Week 6: Child Language : Concepts and Vocabulary Organs of Articulation

Places of Articulation: passive and active 1. Exo-Labial 4. Alveolar 7. Palatal 10. Pharyngeal 13. Radical 16. Laminal 2. Endo-labial 5. Post alveolar 8. Velar 11. Glottal 14. Postero-dorsal 17. Apical 3. Dental 6. Pre-palatal 9. Uvular 12. Epiglottal 15. Antero-dorsal 18. Sub-apical

"ll". These articulators can act independently of each other. but generally considered as a manner of articulation) In laterals. the tongue curls back so the underside touches the palate Palatal: between the middle of the tongue and the hard palate Velar: between the back of the tongue and the soft palate (the velum) Uvular: between the back of the tongue and the uvula (which hangs down in the back of the mouth) (All of the above may be nasalized. e. Hindi with dental. /l/. palatal. the root of the tongue together with the epiglottis ("radical consonants").Go Higher Arts Introduction to Language There are five basic active articulators: the lip ("labial consonants"). and two or more may work together in what is called coarticulation List of places where the obstruction may occur • • • • • • • • • • Bilabial: between the lips. the air is released past the tongue sides and teeth rather than over the tip of the tongue. but many languages have more than one. the flexible front of the tongue ("coronal consonants"). six.) • • • • Pharyngeal: between the root of the tongue and the back of the throat (the pharynx) Epiglotto-pharyngeal: between the epiglottis and the back of the throat Epiglottal: between the aryepiglottic folds and the epiglottis (see larynx) Glottal: at the glottis (see larynx) Nasals and laterals • • In nasals. English has only one lateral. Spanish written "l" vs. and the larynx ("laryngeal consonants"). /m/ /p/ /b/ Labiodental: between the lower lip and the upper teeth Linguolabial consonant: between the front of the tongue and the upper lip Dental: between the front of the tongue and the top teeth Alveolar consonant: between the front of the tongue and the ridge behind the gums (the alveolus) Postalveolar consonant: between the front of the tongue and the space behind the alveolar ridge Retroflex: in "true" retroflexes. the middle/back of the tongue ("dorsal consonants"). the velum is lowered to allow air to pass through the nose (technically a place. and numerous Native American languages with not only lateral approximants. or even seven lateral consonants.g. and most may be lateralized. and retroflex laterals. but also lateral fricatives and affricates. . Some Northeast Caucasian languages have five.

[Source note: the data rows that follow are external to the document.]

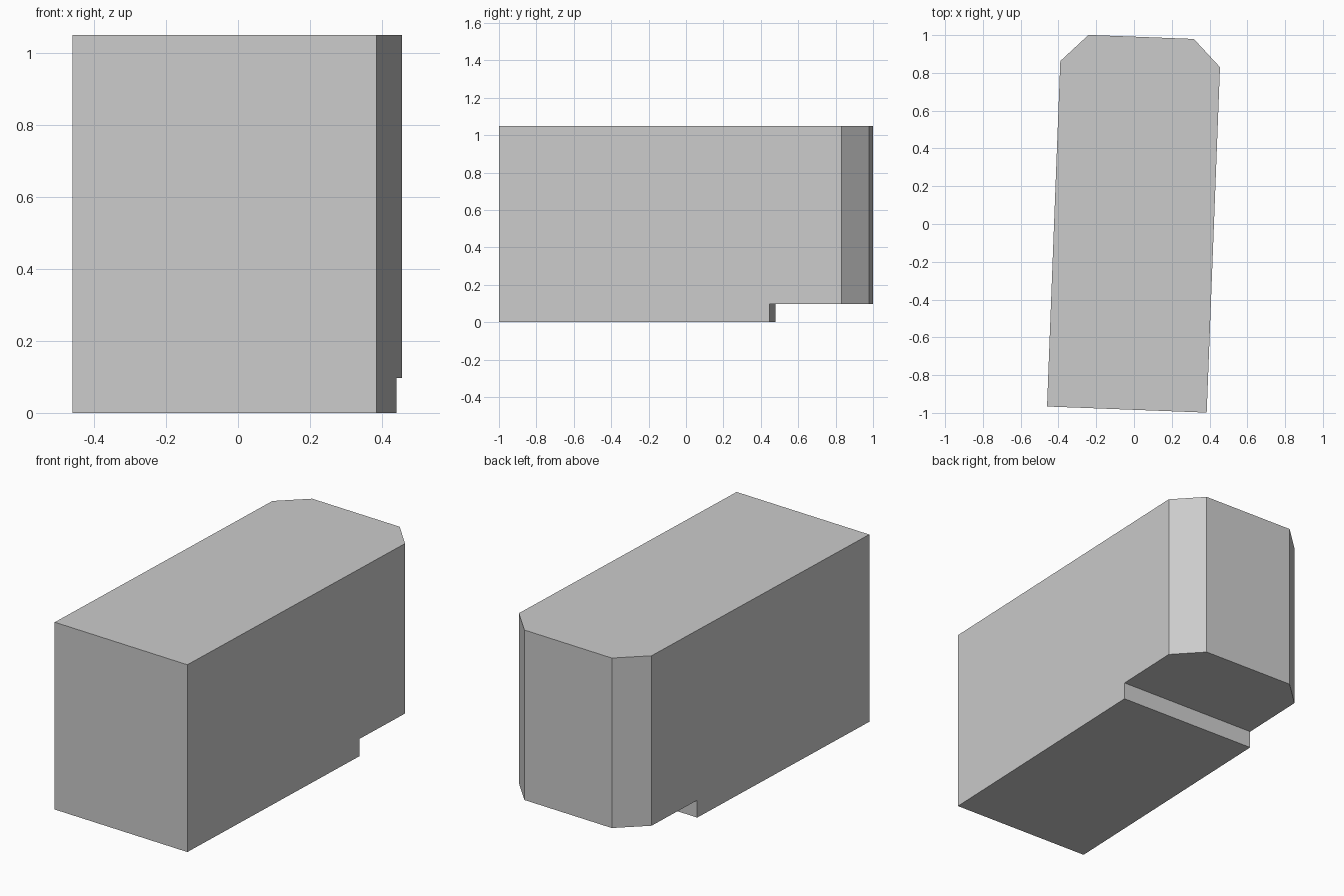
import bpy
import bmesh
from math import radians
from mathutils import Matrix

cube = bpy.data.objects.get("Cube")
if cube:
    bpy.data.objects.remove(cube, do_unlink=True)

HALF_WIDTH = 0.423
FRONT, STEP, BACK = -0.983, 0.463, 0.991
HEIGHT, STEP_HEIGHT = 1.05, 0.097
CHAMFER = 0.144

# Plain grey material
grey = bpy.data.materials.new("plain_grey")
grey.use_nodes = True
colour = (0.6, 0.6, 0.6, 1)
grey.diffuse_color = colour
grey.node_tree.nodes["Principled BSDF"].inputs["Base Color"].default_value = colour

# Side profile with the raised rear underside, extruded across the width
profile = [(FRONT, 0), (STEP, 0), (STEP, STEP_HEIGHT),
           (BACK, STEP_HEIGHT), (BACK, HEIGHT), (FRONT, HEIGHT)]
bm = bmesh.new()
side = bm.faces.new([bm.verts.new((-HALF_WIDTH, y, z)) for y, z in profile])
extruded = bmesh.ops.extrude_face_region(bm, geom=[side])["geom"]
new_verts = [v for v in extruded if isinstance(v, bmesh.types.BMVert)]
bmesh.ops.translate(bm, verts=new_verts, vec=(2 * HALF_WIDTH, 0, 0))

# Chamfer the two upright rear corners
rear_corners = [e for e in bm.edges
                if all(abs(v.co.y - BACK) < 1e-4 for v in e.verts)
                and abs(e.verts[0].co.z - e.verts[1].co.z) > 0.5]
bmesh.ops.bevel(bm, geom=rear_corners, offset=CHAMFER, segments=1,
                affect="EDGES", profile=0.5)

# The whole block stands slightly turned
bmesh.ops.transform(bm, matrix=Matrix.Rotation(radians(-2.2), 4, "Z"), verts=bm.verts)
bmesh.ops.recalc_face_normals(bm, faces=bm.faces)

mesh = bpy.data.meshes.new("building_block")
bm.to_mesh(mesh)
bm.free()
mesh.materials.append(grey)
block = bpy.data.objects.new("building_block", mesh)
bpy.context.collection.objects.link(block)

such as labialized labials. Velarization. constriction of the throat (pharynx). palatalized velars. more commonly there is a secondary articulation of an approximantic nature. Somali has a uvular-epiglottal stop [q͡ʡ]. rounding the lips while producing the obstruction. such as Arabic "emphatic" [tˤ].Go Higher Arts Introduction to Language Coarticulation Some languages have consonants with two simultaneous places of articulation. (The glottis controls phonation and sometimes the airstream. . [lˠ] or [ɫ]. Doubly articulated stop: a stop produced simultaneously with another stop. in which case both articulations can be similar. found as distinct consonants only in a single language in New Guinea. as in the English dark l. which also contrasts labial-postalveolar stops. and therefore there may only be one each from the categories labial. raising the body of the tongue toward the hard palate while producing the obstruction.) However. such as labial-velar consonants like [kp] ͡ . called coarticulation. and is not considered an articulator. the articulators must be independently movable. Pharyngealization. and radical. There are also labial-alveolar consonants [tp ͡ db ͡ nm] ͡ . Some common coarticulations include: • • • • • Labialization. When these are doubly articulated. Palatalization. raising the back of the tongue toward the soft palate (velum). etc. found throughout West and Central Africa. as in [kʷ] and English /w/. coronal. dorsal. as in Russian /tʲ/.

Go Higher Arts Introduction to Language .

Go Higher Arts Introduction to Language .